With what had been billed as the final deadline for electoral registration having passed on Friday, the President of the African National Congress yesterday proposed an extension of the deadline so that time might be found to persuade the rejectionists to change their minds.
Addressing some 20,000 people at an ANC rally in Pietersburg, Northern Transvaal, Mr Mandela repeated his words of last week and said he remained prepared to go down on his knees to ensure peace in South Africa.
Mr Mandela told the crowd: 'We must develop absolute patience and the ability to understand the fears of others . . . These are temporary setbacks.' The setbacks in question concerned the far-right coalition, the Afrikaner Volksfront. Late on Friday night the Volksfront's most high-profile leader, General Constand Viljoen, decided in the face of opposition from his own ranks to register for the election.
But at a Volksfront meeting on Saturday he was overruled by his own people, notably by the Conservative Party leader Ferdi Hartzenberg, and it was announced that the organisation would categorically not take part in the elections. Mr Hartzenberg's position is that the government and the ANC have not provided sufficient guarantees that a separate Afrikaner state will be created under the new dispensation.
So far South Africa's two main political players have only gone so far as to state that the volkstaat option will receive serious attention under the coalition government that will emerge after next month's poll.
Although General Viljoen has caved in, the suspicion in political circles is that deep tensions remain within the far right and the possibility still exists that the 'moderates' will break away and form their own party.
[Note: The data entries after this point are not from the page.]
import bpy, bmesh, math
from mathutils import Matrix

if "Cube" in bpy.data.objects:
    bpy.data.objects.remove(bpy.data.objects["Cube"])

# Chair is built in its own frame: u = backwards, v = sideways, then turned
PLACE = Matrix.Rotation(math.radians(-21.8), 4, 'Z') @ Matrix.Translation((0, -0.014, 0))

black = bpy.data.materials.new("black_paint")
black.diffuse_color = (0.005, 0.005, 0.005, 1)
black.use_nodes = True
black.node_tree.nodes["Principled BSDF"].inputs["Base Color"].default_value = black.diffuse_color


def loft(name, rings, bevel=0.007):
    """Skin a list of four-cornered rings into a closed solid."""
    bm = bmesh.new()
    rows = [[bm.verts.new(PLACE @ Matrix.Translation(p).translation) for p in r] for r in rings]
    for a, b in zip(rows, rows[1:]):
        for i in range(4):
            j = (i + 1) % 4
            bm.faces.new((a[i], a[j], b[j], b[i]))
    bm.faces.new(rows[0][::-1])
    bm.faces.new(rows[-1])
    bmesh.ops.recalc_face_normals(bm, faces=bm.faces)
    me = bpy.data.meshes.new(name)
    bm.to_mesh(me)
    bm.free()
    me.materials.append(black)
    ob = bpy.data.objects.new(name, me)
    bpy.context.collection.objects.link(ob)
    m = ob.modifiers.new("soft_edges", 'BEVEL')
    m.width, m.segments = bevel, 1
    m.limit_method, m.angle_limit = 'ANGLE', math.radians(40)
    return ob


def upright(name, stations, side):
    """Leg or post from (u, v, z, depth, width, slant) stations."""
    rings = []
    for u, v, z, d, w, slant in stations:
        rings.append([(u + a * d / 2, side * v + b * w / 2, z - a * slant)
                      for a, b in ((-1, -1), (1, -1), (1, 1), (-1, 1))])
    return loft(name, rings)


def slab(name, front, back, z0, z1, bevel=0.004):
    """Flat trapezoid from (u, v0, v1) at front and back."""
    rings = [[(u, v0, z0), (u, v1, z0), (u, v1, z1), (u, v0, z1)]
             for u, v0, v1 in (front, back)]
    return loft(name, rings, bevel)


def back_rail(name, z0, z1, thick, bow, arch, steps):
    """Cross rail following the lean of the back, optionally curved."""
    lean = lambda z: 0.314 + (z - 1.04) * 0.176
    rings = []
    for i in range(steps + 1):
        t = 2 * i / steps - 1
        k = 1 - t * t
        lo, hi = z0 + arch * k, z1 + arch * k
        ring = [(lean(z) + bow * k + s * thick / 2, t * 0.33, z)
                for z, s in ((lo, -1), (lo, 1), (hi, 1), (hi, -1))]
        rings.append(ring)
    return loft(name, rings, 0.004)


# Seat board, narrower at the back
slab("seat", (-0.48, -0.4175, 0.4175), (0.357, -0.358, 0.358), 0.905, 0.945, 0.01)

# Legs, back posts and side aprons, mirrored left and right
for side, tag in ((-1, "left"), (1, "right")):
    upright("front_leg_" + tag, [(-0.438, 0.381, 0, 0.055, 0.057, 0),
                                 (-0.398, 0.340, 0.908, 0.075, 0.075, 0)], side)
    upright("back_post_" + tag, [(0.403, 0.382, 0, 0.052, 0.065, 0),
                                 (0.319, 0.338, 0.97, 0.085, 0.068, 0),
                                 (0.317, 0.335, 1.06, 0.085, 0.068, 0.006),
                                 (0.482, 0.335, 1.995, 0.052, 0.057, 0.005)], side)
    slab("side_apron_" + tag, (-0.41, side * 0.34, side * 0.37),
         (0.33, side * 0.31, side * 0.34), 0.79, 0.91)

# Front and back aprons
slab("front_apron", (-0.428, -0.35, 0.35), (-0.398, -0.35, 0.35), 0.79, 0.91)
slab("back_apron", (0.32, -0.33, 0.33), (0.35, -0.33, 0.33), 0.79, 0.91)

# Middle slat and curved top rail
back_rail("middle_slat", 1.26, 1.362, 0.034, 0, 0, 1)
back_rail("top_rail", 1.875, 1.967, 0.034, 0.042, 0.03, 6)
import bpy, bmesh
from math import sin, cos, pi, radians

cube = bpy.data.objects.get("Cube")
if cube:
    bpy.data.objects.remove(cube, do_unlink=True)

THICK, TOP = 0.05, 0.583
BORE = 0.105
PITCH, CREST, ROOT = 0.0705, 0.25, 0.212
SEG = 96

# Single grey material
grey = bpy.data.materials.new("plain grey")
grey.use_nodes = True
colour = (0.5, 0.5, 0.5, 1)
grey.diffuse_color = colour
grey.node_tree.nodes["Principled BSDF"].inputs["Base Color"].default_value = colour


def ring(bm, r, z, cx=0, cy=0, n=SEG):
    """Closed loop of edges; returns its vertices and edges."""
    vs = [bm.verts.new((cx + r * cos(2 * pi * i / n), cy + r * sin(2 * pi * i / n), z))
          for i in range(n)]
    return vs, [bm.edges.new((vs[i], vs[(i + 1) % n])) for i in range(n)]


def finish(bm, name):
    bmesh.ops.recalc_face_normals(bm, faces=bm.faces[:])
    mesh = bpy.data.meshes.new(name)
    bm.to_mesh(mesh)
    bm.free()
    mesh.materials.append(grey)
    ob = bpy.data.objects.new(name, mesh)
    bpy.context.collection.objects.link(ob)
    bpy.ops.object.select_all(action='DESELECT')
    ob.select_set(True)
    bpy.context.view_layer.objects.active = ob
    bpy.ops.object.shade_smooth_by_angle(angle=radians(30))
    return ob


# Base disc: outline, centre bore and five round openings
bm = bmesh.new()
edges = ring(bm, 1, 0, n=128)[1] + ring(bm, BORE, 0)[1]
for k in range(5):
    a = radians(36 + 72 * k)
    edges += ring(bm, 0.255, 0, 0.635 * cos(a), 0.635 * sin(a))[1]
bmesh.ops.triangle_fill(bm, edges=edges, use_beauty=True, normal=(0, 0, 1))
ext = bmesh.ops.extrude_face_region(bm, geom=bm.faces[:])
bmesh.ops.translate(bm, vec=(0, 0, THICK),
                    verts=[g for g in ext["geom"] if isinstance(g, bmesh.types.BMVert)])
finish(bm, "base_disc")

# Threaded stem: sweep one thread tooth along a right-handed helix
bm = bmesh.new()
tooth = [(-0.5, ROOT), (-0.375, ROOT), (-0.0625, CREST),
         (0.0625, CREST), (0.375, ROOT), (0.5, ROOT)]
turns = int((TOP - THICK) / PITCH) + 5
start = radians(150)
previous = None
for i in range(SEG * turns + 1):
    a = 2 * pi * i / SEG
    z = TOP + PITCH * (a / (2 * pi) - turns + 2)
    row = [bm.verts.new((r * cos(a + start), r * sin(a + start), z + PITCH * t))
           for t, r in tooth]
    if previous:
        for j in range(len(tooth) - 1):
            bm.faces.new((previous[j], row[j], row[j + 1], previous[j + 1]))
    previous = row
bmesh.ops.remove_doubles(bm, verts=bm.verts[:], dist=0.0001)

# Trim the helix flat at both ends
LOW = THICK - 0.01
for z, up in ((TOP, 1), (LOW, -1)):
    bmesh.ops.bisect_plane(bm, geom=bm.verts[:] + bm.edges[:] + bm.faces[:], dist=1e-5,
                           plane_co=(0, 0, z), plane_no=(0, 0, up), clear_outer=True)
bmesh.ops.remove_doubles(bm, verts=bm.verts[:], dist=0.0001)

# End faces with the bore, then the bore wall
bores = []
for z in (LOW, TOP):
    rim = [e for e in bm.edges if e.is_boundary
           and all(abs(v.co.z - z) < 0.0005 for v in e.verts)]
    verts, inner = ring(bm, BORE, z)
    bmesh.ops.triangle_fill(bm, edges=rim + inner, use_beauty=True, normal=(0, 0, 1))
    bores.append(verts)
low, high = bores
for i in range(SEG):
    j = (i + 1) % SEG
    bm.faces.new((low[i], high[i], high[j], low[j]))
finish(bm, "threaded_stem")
General Viljoen's supporters include General Tienie Groenewald, a former military intelligence chief, and General Kobus Visser, who was head of police CID.
The Inkatha leader, Mangosuthu Buthelezi, appears to have been mollified for the moment. He also 'provisionally registered' for the election on Friday night, but so far has not changed his mind.